### RECORDS PROVIDED ###
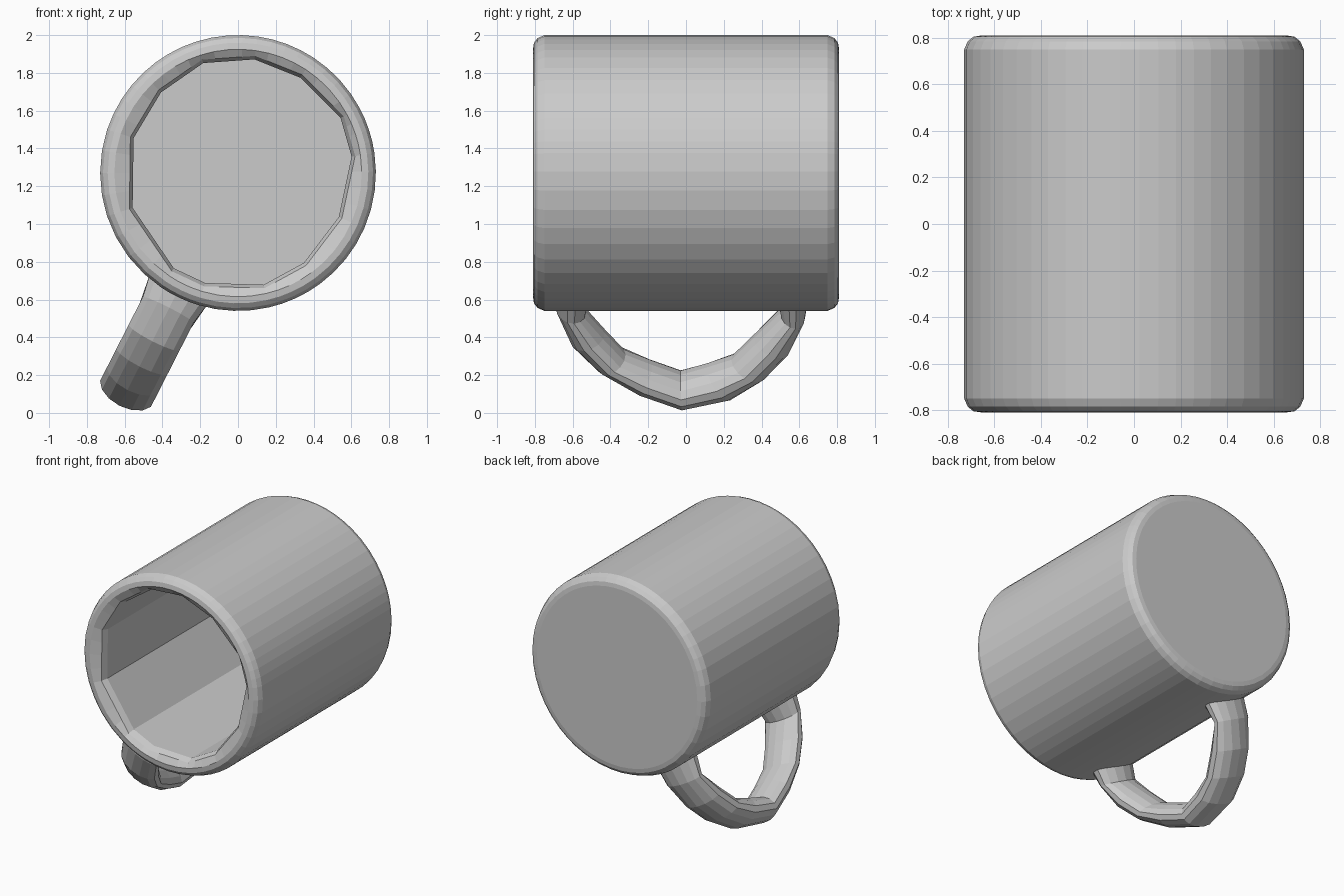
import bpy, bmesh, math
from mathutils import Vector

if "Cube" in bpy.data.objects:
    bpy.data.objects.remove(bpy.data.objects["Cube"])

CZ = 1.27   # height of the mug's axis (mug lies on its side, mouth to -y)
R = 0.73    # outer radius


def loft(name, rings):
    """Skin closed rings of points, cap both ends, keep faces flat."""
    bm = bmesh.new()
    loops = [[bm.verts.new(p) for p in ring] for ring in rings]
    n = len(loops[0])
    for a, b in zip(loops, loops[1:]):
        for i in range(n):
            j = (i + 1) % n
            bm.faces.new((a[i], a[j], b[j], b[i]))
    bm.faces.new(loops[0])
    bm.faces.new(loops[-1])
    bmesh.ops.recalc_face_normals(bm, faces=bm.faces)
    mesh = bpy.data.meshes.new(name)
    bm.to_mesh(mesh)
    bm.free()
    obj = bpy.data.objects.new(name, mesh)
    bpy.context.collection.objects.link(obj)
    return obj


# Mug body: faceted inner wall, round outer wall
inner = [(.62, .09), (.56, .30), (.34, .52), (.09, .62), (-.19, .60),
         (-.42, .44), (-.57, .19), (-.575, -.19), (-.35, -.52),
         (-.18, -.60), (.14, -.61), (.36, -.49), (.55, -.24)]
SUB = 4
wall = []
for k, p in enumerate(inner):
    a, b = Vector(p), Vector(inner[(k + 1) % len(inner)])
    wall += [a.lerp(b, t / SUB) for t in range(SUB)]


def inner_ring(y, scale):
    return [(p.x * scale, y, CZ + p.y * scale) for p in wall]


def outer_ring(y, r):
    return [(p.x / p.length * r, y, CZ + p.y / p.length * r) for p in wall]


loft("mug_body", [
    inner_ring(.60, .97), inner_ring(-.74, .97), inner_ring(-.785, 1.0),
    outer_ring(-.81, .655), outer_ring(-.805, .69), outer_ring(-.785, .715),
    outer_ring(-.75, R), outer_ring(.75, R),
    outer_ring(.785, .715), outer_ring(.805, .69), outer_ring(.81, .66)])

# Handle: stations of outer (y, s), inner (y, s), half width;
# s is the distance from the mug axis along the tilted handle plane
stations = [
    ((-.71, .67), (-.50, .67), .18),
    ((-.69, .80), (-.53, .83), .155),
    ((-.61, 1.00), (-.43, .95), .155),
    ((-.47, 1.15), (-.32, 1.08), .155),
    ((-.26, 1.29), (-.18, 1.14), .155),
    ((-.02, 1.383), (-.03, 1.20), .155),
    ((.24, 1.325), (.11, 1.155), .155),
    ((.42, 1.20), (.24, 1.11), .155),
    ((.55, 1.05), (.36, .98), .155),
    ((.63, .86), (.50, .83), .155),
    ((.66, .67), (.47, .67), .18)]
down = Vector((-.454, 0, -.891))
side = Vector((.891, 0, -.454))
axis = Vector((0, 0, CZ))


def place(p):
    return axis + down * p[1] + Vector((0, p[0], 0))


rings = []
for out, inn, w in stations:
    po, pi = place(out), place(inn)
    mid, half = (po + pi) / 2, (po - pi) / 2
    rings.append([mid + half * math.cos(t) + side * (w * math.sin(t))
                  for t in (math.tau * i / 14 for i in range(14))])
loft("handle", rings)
###
### RECORDS PROVIDED ###
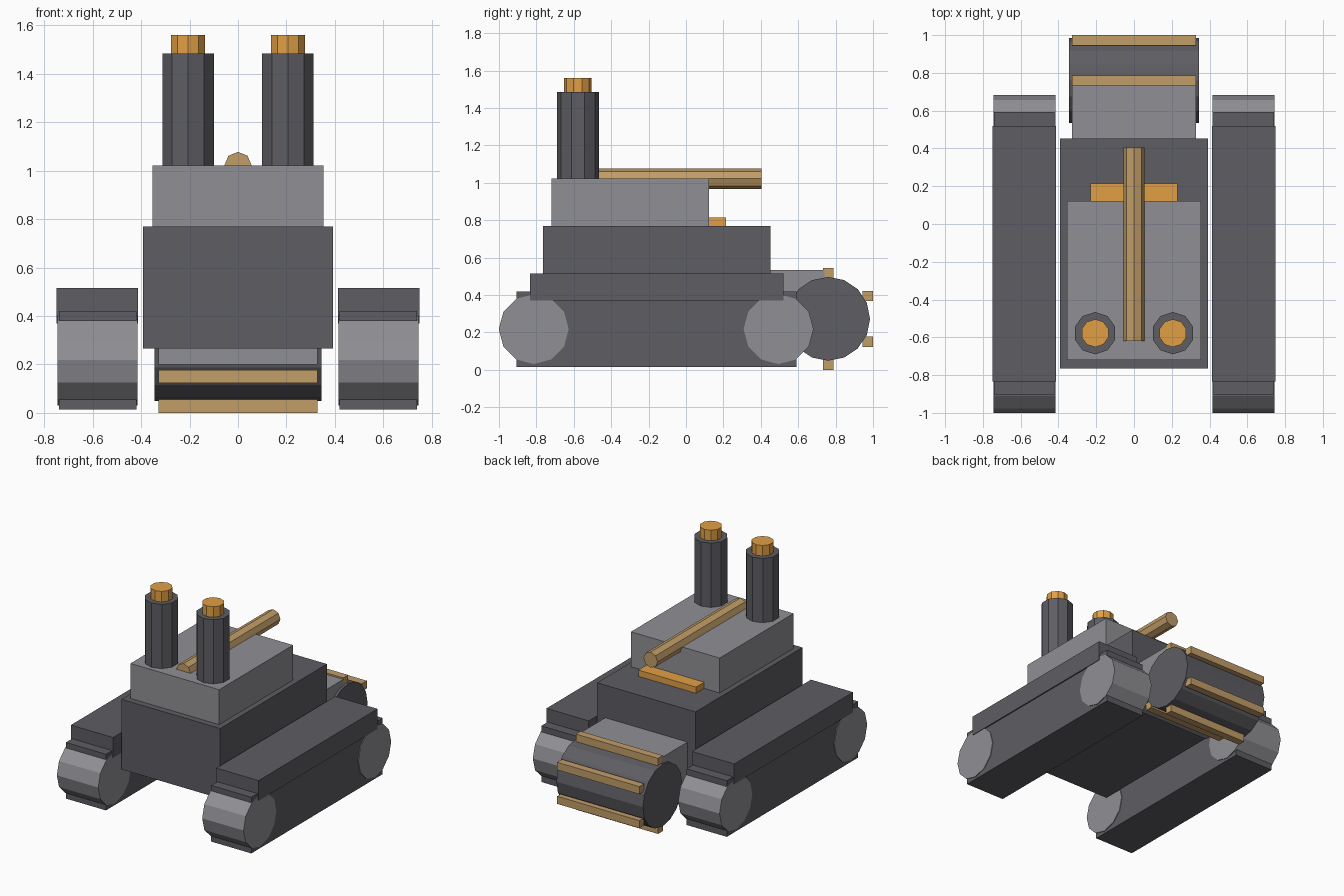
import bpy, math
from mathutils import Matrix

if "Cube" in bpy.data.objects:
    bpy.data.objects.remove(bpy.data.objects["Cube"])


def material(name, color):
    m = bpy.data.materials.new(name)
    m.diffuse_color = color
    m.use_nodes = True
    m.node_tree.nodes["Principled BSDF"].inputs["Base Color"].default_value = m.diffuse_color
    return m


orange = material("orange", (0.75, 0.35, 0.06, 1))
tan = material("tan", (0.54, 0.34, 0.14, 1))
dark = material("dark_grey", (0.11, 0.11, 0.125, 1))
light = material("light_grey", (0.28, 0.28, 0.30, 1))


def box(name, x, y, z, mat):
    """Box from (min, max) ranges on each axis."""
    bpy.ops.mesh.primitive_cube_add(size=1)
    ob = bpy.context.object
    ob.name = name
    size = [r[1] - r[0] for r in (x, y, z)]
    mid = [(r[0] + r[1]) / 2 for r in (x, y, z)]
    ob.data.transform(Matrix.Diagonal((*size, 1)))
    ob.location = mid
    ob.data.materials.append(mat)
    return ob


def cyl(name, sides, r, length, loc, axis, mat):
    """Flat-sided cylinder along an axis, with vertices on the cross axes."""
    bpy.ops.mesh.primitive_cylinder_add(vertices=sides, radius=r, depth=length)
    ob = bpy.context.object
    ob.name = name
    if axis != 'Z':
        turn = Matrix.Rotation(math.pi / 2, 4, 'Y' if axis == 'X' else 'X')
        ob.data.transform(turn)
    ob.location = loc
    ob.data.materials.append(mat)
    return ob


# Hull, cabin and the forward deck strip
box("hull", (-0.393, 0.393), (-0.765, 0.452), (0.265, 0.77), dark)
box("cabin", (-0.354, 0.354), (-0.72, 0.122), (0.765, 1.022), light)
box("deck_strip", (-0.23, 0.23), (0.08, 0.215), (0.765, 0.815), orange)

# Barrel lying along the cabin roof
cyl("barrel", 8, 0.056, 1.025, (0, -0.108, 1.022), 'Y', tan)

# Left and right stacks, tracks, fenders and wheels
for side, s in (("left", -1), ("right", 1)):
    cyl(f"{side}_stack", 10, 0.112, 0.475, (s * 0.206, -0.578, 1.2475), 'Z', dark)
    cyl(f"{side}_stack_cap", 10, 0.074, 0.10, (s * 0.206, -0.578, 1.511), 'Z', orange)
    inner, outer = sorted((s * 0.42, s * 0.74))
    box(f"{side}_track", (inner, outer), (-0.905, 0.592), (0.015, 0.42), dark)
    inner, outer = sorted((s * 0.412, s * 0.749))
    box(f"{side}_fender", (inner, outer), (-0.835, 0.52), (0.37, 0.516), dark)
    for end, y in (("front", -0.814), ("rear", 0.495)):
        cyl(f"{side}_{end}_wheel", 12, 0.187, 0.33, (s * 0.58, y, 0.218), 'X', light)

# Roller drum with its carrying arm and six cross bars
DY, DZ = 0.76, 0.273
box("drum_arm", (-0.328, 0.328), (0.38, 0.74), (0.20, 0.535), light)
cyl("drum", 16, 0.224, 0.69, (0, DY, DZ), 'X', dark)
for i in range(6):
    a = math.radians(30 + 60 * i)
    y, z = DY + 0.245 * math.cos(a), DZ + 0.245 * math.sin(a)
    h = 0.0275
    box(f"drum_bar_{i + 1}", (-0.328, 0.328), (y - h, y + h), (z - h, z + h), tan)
###
• ABOUT THIS EXERCISE:
Write down again, exactly as given, only the lines above that fall from the line with "import bpy, bmesh, math" to the line with "outer_ring(.805, .69), outer_ring(.81, .66)])", inclusive.

• SOLUTION BELOW:
import bpy, bmesh, math
from mathutils import Vector

if "Cube" in bpy.data.objects:
    bpy.data.objects.remove(bpy.data.objects["Cube"])

CZ = 1.27   # height of the mug's axis (mug lies on its side, mouth to -y)
R = 0.73    # outer radius


def loft(name, rings):
    """Skin closed rings of points, cap both ends, keep faces flat."""
    bm = bmesh.new()
    loops = [[bm.verts.new(p) for p in ring] for ring in rings]
    n = len(loops[0])
    for a, b in zip(loops, loops[1:]):
        for i in range(n):
            j = (i + 1) % n
            bm.faces.new((a[i], a[j], b[j], b[i]))
    bm.faces.new(loops[0])
    bm.faces.new(loops[-1])
    bmesh.ops.recalc_face_normals(bm, faces=bm.faces)
    mesh = bpy.data.meshes.new(name)
    bm.to_mesh(mesh)
    bm.free()
    obj = bpy.data.objects.new(name, mesh)
    bpy.context.collection.objects.link(obj)
    return obj


# Mug body: faceted inner wall, round outer wall
inner = [(.62, .09), (.56, .30), (.34, .52), (.09, .62), (-.19, .60),
         (-.42, .44), (-.57, .19), (-.575, -.19), (-.35, -.52),
         (-.18, -.60), (.14, -.61), (.36, -.49), (.55, -.24)]
SUB = 4
wall = []
for k, p in enumerate(inner):
    a, b = Vector(p), Vector(inner[(k + 1) % len(inner)])
    wall += [a.lerp(b, t / SUB) for t in range(SUB)]


def inner_ring(y, scale):
    return [(p.x * scale, y, CZ + p.y * scale) for p in wall]


def outer_ring(y, r):
    return [(p.x / p.length * r, y, CZ + p.y / p.length * r) for p in wall]


loft("mug_body", [
    inner_ring(.60, .97), inner_ring(-.74, .97), inner_ring(-.785, 1.0),
    outer_ring(-.81, .655), outer_ring(-.805, .69), outer_ring(-.785, .715),
    outer_ring(-.75, R), outer_ring(.75, R),
    outer_ring(.785, .715), outer_ring(.805, .69), outer_ring(.81, .66)])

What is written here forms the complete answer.